[Data records]

◇ ◇ ◇ ◇

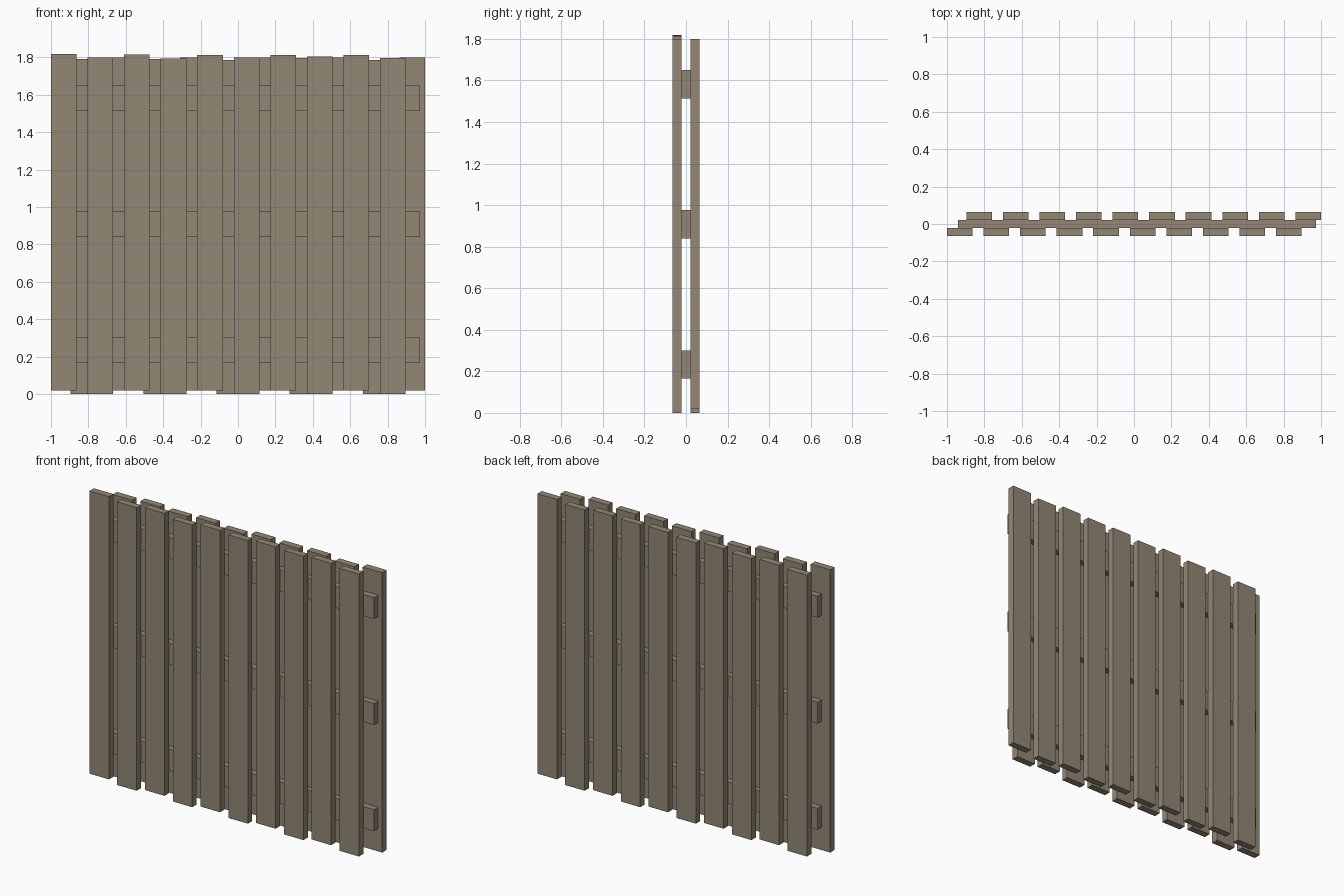
import bpy, bmesh

if "Cube" in bpy.data.objects:
    bpy.data.objects.remove(bpy.data.objects["Cube"])

# One weathered wood colour
wood = bpy.data.materials.new("weathered_wood")
wood.diffuse_color = (0.29, 0.245, 0.18, 1)
wood.use_nodes = True
wood.node_tree.nodes["Principled BSDF"].inputs["Base Color"].default_value = wood.diffuse_color


def box(name, x0, x1, y0, y1, z0, z1):
    mesh = bpy.data.meshes.new(name)
    bm = bmesh.new()
    bmesh.ops.create_cube(bm, size=1)
    for v in bm.verts:
        v.co = (x1 if v.co.x > 0 else x0,
                y1 if v.co.y > 0 else y0,
                z1 if v.co.z > 0 else z0)
    bm.to_mesh(mesh)
    bm.free()
    mesh.materials.append(wood)
    obj = bpy.data.objects.new(name, mesh)
    bpy.context.collection.objects.link(obj)
    return obj


STEP, WIDTH = 0.1955, 0.137
INNER, OUTER = 0.021, 0.065

# Slightly uneven board tops, left to right
front_tops = [1.818, 1.80, 1.816, 1.794, 1.812, 1.80, 1.812, 1.805, 1.812, 1.796]
back_tops = [1.79, 1.80, 1.79, 1.80, 1.785, 1.80, 1.796, 1.80, 1.785, 1.80]

# Vertical boards on both sides, staggered, with alternating bottoms
for i in range(10):
    x = -1 + i * STEP
    box(f"front_board_{i}", x, x + WIDTH, -OUTER, -INNER,
        0.0 if i % 2 else 0.02, front_tops[i])
    x = 1 - WIDTH - (9 - i) * STEP
    box(f"back_board_{i}", x, x + WIDTH, INNER, OUTER,
        0.02 if i % 2 else 0.0, back_tops[i])

# Horizontal rails between the two rows of boards
for name, z in (("lower", 0.165), ("middle", 0.84), ("upper", 1.514)):
    box(f"{name}_rail", -0.94, 0.972, -INNER, INNER, z, z + 0.136)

◇ ◇ ◇ ◇

The problem
All that is needed is the line containing "v.co = (x1 if" and each line after it to the end of the data above, set down exactly.

Exercise output
        v.co = (x1 if v.co.x > 0 else x0,
                y1 if v.co.y > 0 else y0,
                z1 if v.co.z > 0 else z0)
    bm.to_mesh(mesh)
    bm.free()
    mesh.materials.append(wood)
    obj = bpy.data.objects.new(name, mesh)
    bpy.context.collection.objects.link(obj)
    return obj


STEP, WIDTH = 0.1955, 0.137
INNER, OUTER = 0.021, 0.065

# Slightly uneven board tops, left to right
front_tops = [1.818, 1.80, 1.816, 1.794, 1.812, 1.80, 1.812, 1.805, 1.812, 1.796]
back_tops = [1.79, 1.80, 1.79, 1.80, 1.785, 1.80, 1.796, 1.80, 1.785, 1.80]

# Vertical boards on both sides, staggered, with alternating bottoms
for i in range(10):
    x = -1 + i * STEP
    box(f"front_board_{i}", x, x + WIDTH, -OUTER, -INNER,
        0.0 if i % 2 else 0.02, front_tops[i])
    x = 1 - WIDTH - (9 - i) * STEP
    box(f"back_board_{i}", x, x + WIDTH, INNER, OUTER,
        0.02 if i % 2 else 0.0, back_tops[i])

# Horizontal rails between the two rows of boards
for name, z in (("lower", 0.165), ("middle", 0.84), ("upper", 1.514)):
    box(f"{name}_rail", -0.94, 0.972, -INNER, INNER, z, z + 0.136)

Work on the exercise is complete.